┌─ Material for the task

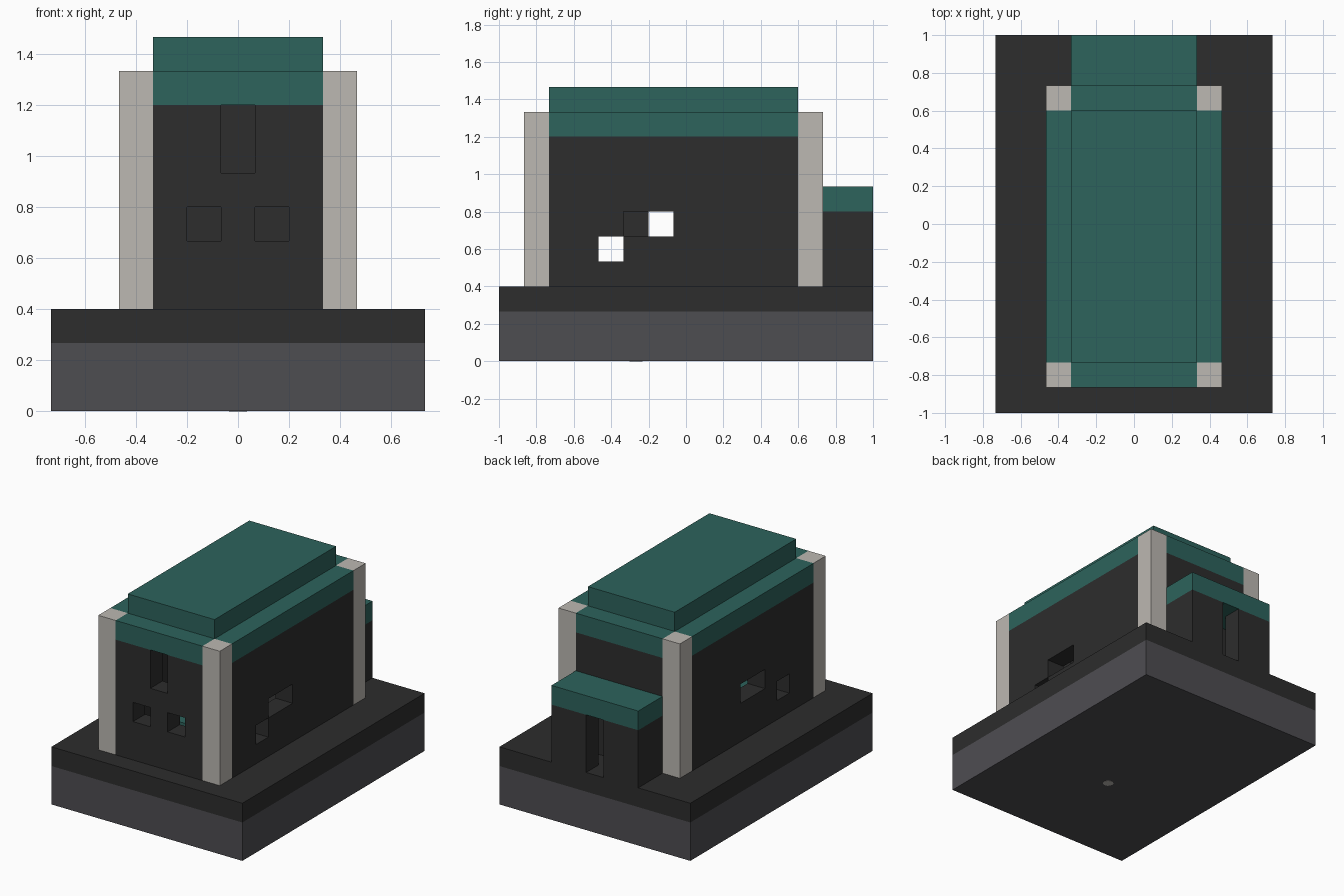
import bpy, bmesh
from itertools import product
from mathutils import Vector, Matrix

cube = bpy.data.objects.get("Cube")
if cube:
    bpy.data.objects.remove(cube, do_unlink=True)

UNIT = 2 / 15  # edge length of one building block


def material(name, rgb):
    mat = bpy.data.materials.new(name)
    mat.use_nodes = True
    color = (*rgb, 1)
    mat.diffuse_color = color
    mat.node_tree.nodes["Principled BSDF"].inputs["Base Color"].default_value = color
    return mat


charcoal = material("charcoal", (0.026, 0.026, 0.026))
slate = material("slate grey", (0.076, 0.074, 0.083))
teal = material("teal", (0.026, 0.125, 0.107))
stone = material("pale stone", (0.503, 0.479, 0.445))


def cells(x, y, z):
    """All grid cells in the inclusive ranges x, y and z."""
    return set(product(*(range(a, b + 1) for a, b in (x, y, z))))


def finish(name, bm, mat):
    mesh = bpy.data.meshes.new(name)
    bm.to_mesh(mesh)
    bm.free()
    mesh.materials.append(mat)
    obj = bpy.data.objects.new(name, mesh)
    bpy.context.collection.objects.link(obj)
    return obj


def blocks(name, solid, mat):
    """Skin a set of grid cells with outward faces, merged where flat."""
    bm = bmesh.new()
    for cell in solid:
        for axis, sign in product(range(3), (-1, 1)):
            step = [0, 0, 0]
            step[axis] = sign
            if tuple(c + s for c, s in zip(cell, step)) in solid:
                continue
            normal = Vector(step)
            u = Vector([1 if i == (axis + 1) % 3 else 0 for i in range(3)])
            v = normal.cross(u)
            middle = Vector(cell) + Vector((0, 0, 0.5)) + normal / 2
            corners = [(a * u + b * v) / 2 for a, b in ((-1, -1), (1, -1), (1, 1), (-1, 1))]
            bm.faces.new([bm.verts.new((middle + c) * UNIT) for c in corners])
    bmesh.ops.remove_doubles(bm, verts=bm.verts, dist=0.001)
    bmesh.ops.dissolve_limit(bm, angle_limit=0.01, verts=bm.verts, edges=bm.edges)
    bmesh.ops.triangulate(bm, faces=bm.faces)
    return finish(name, bm, mat)


# Stepped ground
blocks("foundation", cells((-5, 5), (-7, 7), (0, 1)), slate)
blocks("ground", cells((-5, 5), (-7, 7), (2, 2)), charcoal)

# Corner pillars
corner_cells = set()
for side, (end, y) in product((-1, 1), (("front", -6), ("back", 5))):
    pillar = cells((side * 3, side * 3), (y, y), (3, 9))
    corner_cells |= pillar
    blocks(f"{end}_{'left' if side > 0 else 'right'}_pillar", pillar, stone)

# Hollow hall with windows and an inner doorway
walls = cells((-3, 3), (-6, 5), (3, 8)) - cells((-2, 2), (-5, 4), (3, 8)) - corner_cells
openings = [
    ((-1, -1), (-6, -6), (5, 5)),  # front windows
    ((1, 1), (-6, -6), (5, 5)),
    ((0, 0), (-6, -6), (7, 8)),    # tall front slot
    ((3, 3), (-2, -1), (5, 5)),    # left side windows
    ((3, 3), (-3, -3), (4, 4)),
    ((-3, -3), (-1, 0), (5, 5)),   # right side windows
    ((-3, -3), (-3, -3), (4, 4)),
    ((0, 0), (5, 5), (3, 5)),      # inner doorway
]
for box in openings:
    walls -= cells(*box)
blocks("hall_walls", walls, charcoal)

# Two-step roof
roof = cells((-3, 3), (-6, 5), (9, 9)) - corner_cells
blocks("roof", roof | cells((-2, 2), (-5, 4), (10, 10)), teal)

# Back porch with its doorway
porch = cells((-2, 2), (6, 7), (3, 5)) - cells((-1, 1), (6, 6), (3, 5))
blocks("porch_walls", porch - cells((0, 0), (7, 7), (3, 5)), charcoal)
blocks("porch_roof", cells((-2, 2), (6, 7), (6, 6)), teal)

# Small chest indoors
blocks("chest", cells((-1, -1), (-3, -3), (3, 3)), teal)

# Round marker under the foundation
bm = bmesh.new()
bmesh.ops.create_cone(bm, cap_ends=True, segments=12, radius1=0.035, radius2=0.035,
                      depth=0.004, matrix=Matrix.Translation((0, -2 * UNIT, 0.001)))
finish("underside_marker", bm, stone)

└─

→ **What you should do**
Would you please copy every line from the listing above that contains the word "charcoal"?

→ **Task response**
charcoal = material("charcoal", (0.026, 0.026, 0.026))
blocks("ground", cells((-5, 5), (-7, 7), (2, 2)), charcoal)
blocks("hall_walls", walls, charcoal)
blocks("porch_walls", porch - cells((0, 0), (7, 7), (3, 5)), charcoal)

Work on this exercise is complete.